▸ **Task item**: Search the records below for "dist"; copy each line that has it.

[Records from a dataset]
* * * * * * * * *
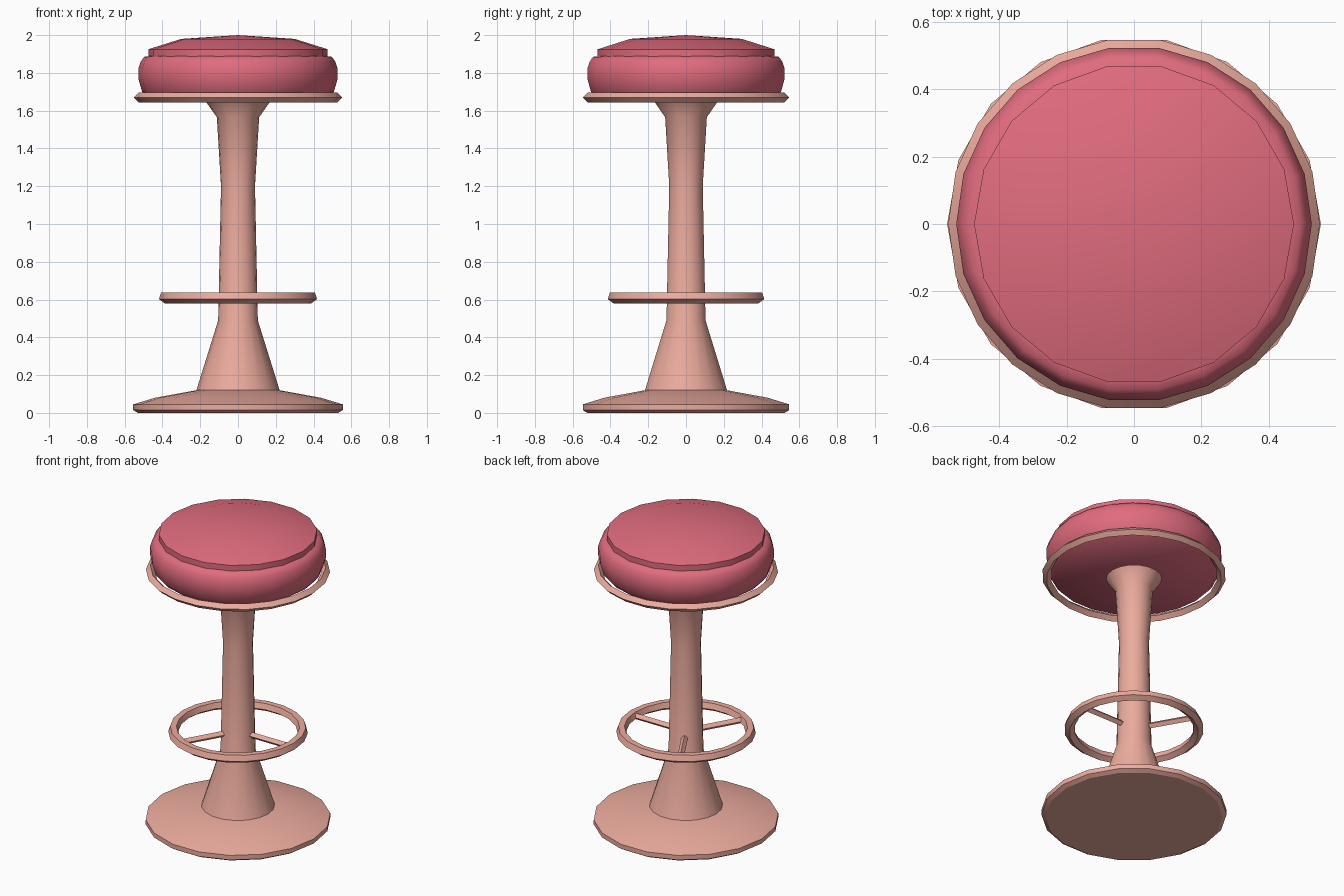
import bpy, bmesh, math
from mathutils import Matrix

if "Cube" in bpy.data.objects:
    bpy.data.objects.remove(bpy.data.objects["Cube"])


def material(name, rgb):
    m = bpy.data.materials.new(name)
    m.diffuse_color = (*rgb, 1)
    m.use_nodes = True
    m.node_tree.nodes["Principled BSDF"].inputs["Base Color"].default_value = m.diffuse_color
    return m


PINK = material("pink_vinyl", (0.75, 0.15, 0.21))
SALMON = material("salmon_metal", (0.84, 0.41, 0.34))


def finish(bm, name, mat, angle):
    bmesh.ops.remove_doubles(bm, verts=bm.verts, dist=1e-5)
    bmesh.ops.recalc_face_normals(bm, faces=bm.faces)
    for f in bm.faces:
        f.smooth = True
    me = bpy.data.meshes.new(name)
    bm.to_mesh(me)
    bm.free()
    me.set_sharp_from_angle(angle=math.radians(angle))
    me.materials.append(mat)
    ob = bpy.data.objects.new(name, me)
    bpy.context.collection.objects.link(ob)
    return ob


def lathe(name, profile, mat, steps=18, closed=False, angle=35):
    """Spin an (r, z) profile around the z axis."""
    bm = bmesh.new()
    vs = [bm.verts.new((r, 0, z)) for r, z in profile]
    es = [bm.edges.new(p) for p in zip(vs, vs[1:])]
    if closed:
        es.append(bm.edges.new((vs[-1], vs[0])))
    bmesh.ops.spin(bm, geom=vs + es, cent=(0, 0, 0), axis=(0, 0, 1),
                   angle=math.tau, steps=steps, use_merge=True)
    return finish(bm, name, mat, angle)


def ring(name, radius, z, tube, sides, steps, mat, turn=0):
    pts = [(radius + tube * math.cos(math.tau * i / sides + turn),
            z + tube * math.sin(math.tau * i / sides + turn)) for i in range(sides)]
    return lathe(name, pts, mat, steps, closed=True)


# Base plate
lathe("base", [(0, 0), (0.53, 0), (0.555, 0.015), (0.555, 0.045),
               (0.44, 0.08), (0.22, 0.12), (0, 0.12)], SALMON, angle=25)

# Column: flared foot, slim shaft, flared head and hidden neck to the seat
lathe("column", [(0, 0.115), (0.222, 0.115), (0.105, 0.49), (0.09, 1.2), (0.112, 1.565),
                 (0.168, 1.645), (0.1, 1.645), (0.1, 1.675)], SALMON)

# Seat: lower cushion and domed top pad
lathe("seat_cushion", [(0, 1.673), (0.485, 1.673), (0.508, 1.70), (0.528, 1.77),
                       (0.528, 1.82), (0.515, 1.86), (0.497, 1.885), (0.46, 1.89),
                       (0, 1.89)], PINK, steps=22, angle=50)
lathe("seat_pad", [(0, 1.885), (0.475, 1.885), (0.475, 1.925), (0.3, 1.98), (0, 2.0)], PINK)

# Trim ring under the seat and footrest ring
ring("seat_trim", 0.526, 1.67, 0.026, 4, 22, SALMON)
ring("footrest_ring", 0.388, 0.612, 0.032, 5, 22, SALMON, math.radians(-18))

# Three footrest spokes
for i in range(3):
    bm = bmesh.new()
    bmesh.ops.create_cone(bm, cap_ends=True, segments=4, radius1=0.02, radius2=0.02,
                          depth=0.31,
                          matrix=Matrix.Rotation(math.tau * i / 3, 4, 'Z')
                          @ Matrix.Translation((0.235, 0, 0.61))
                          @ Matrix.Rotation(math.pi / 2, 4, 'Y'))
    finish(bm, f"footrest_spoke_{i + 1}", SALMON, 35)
* * * * * * * * *
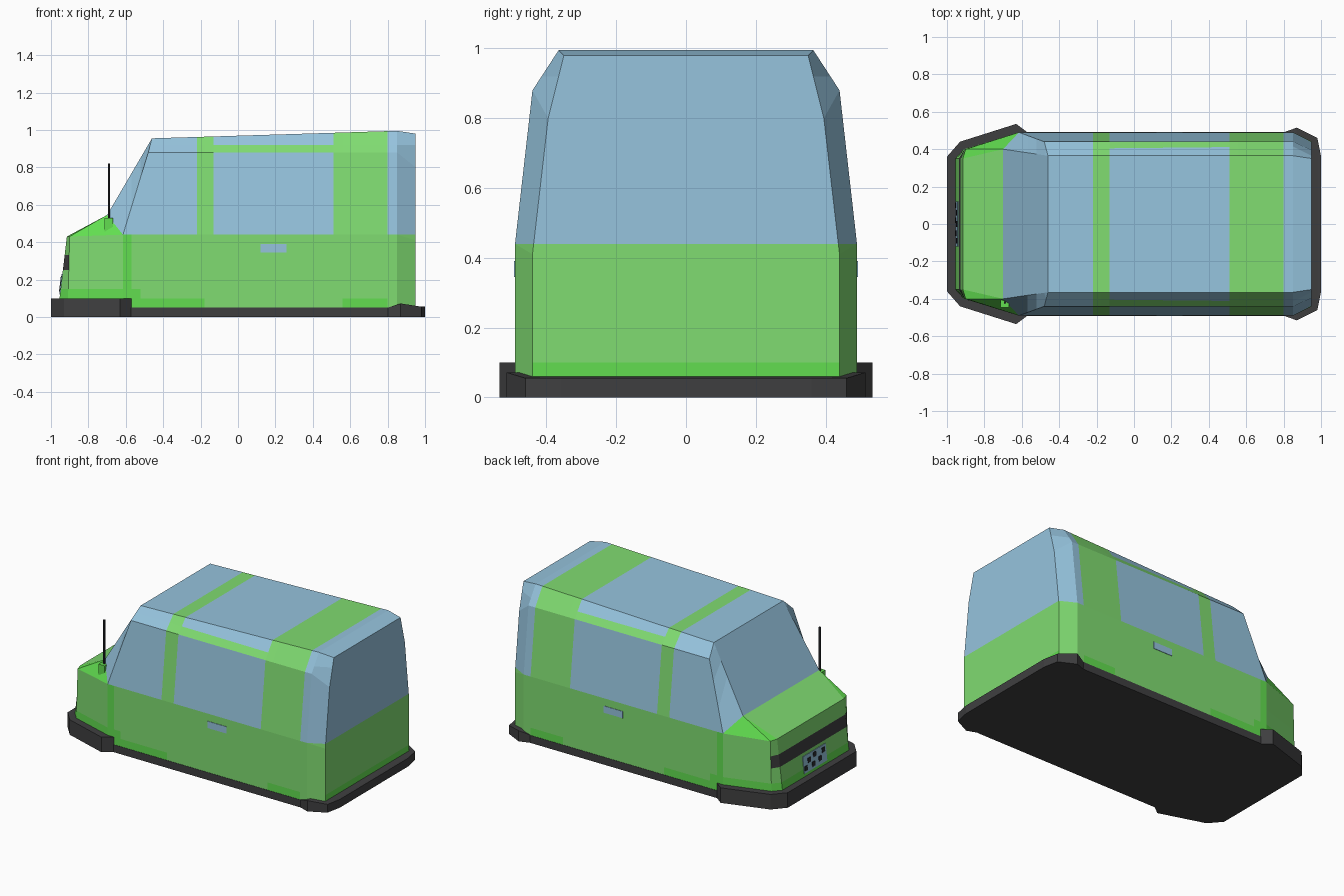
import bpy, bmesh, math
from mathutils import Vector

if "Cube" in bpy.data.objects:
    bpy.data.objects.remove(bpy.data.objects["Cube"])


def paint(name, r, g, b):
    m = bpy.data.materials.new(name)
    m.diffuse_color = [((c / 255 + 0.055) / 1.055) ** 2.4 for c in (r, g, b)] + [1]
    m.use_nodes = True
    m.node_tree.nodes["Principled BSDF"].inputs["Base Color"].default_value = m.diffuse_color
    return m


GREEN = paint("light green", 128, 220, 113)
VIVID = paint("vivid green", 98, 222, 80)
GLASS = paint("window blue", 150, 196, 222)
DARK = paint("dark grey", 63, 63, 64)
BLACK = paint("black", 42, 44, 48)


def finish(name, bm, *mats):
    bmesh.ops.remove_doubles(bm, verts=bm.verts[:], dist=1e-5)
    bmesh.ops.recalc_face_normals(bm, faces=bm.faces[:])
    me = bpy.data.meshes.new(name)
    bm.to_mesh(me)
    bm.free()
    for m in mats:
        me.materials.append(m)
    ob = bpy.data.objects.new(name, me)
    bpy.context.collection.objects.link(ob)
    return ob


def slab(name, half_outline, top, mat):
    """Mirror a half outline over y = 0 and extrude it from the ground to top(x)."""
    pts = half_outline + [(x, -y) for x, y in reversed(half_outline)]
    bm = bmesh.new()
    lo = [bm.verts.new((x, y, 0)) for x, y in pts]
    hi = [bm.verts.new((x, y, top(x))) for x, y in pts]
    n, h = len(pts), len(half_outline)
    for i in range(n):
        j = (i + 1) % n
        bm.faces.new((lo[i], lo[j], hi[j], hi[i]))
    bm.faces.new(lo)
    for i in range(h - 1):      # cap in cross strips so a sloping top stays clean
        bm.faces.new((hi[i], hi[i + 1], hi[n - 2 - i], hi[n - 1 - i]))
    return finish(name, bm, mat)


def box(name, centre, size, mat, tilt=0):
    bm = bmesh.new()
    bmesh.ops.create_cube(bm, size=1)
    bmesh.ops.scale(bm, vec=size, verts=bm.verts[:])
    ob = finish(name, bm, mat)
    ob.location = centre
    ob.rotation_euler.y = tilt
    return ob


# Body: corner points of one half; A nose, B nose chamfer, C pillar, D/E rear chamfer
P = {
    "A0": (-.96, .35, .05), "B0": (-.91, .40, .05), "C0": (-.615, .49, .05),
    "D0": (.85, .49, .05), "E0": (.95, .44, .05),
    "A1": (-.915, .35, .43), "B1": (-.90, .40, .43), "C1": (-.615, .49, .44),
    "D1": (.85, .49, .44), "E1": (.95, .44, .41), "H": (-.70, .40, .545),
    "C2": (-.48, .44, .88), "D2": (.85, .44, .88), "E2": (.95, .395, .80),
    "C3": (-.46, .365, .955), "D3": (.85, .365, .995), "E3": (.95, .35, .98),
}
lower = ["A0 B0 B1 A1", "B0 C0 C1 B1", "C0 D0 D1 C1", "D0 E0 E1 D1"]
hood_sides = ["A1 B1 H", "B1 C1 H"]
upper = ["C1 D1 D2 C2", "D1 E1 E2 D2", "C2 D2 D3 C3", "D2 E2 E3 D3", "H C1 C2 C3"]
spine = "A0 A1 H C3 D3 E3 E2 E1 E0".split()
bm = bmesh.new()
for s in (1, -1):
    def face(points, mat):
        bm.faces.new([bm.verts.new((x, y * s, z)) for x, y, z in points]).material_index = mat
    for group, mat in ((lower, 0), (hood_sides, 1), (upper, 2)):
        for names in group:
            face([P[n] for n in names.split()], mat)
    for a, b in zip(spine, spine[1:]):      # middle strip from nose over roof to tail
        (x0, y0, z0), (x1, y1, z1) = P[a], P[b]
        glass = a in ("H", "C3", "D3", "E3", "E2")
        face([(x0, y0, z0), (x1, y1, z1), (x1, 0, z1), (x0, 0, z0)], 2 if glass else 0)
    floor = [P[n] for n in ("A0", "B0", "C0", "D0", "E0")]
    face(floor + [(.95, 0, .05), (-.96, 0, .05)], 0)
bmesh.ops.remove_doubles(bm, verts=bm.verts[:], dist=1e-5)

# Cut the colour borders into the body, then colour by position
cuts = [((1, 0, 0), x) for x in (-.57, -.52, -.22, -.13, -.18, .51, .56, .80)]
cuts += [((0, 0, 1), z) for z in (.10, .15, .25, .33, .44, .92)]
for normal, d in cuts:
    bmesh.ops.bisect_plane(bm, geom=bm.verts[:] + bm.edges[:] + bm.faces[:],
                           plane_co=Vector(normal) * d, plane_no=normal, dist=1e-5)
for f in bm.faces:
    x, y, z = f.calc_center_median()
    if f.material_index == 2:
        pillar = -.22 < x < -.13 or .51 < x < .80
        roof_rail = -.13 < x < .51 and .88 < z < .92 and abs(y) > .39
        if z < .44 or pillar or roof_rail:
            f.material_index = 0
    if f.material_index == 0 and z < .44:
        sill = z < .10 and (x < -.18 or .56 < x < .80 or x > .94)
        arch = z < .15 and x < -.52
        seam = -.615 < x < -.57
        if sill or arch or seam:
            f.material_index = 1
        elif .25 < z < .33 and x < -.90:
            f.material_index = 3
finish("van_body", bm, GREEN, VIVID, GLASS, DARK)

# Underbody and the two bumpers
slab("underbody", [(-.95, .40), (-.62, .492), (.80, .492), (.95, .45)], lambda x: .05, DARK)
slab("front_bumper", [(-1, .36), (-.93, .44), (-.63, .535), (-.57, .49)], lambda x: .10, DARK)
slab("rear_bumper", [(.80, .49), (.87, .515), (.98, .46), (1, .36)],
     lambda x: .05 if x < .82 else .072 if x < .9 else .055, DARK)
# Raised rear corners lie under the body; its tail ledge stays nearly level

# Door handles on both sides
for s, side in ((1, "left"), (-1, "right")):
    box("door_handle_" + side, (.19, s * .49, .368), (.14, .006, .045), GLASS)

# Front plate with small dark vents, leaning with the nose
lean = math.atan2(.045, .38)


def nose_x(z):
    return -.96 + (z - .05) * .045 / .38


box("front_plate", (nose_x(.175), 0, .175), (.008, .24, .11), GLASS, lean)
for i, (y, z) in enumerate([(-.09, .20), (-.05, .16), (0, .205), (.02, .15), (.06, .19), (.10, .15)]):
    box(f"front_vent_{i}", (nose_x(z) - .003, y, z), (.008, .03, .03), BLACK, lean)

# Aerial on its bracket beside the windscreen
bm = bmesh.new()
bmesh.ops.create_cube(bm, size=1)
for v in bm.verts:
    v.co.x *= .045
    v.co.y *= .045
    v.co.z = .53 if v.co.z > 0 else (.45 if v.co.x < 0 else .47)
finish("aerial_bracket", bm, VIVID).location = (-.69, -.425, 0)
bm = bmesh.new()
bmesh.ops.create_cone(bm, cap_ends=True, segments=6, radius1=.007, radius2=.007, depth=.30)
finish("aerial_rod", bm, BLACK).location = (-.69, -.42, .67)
* * * * * * * * *
▸ **Task response**:
    bmesh.ops.remove_doubles(bm, verts=bm.verts, dist=1e-5)
    bmesh.ops.remove_doubles(bm, verts=bm.verts[:], dist=1e-5)
bmesh.ops.remove_doubles(bm, verts=bm.verts[:], dist=1e-5)
                           plane_co=Vector(normal) * d, plane_no=normal, dist=1e-5)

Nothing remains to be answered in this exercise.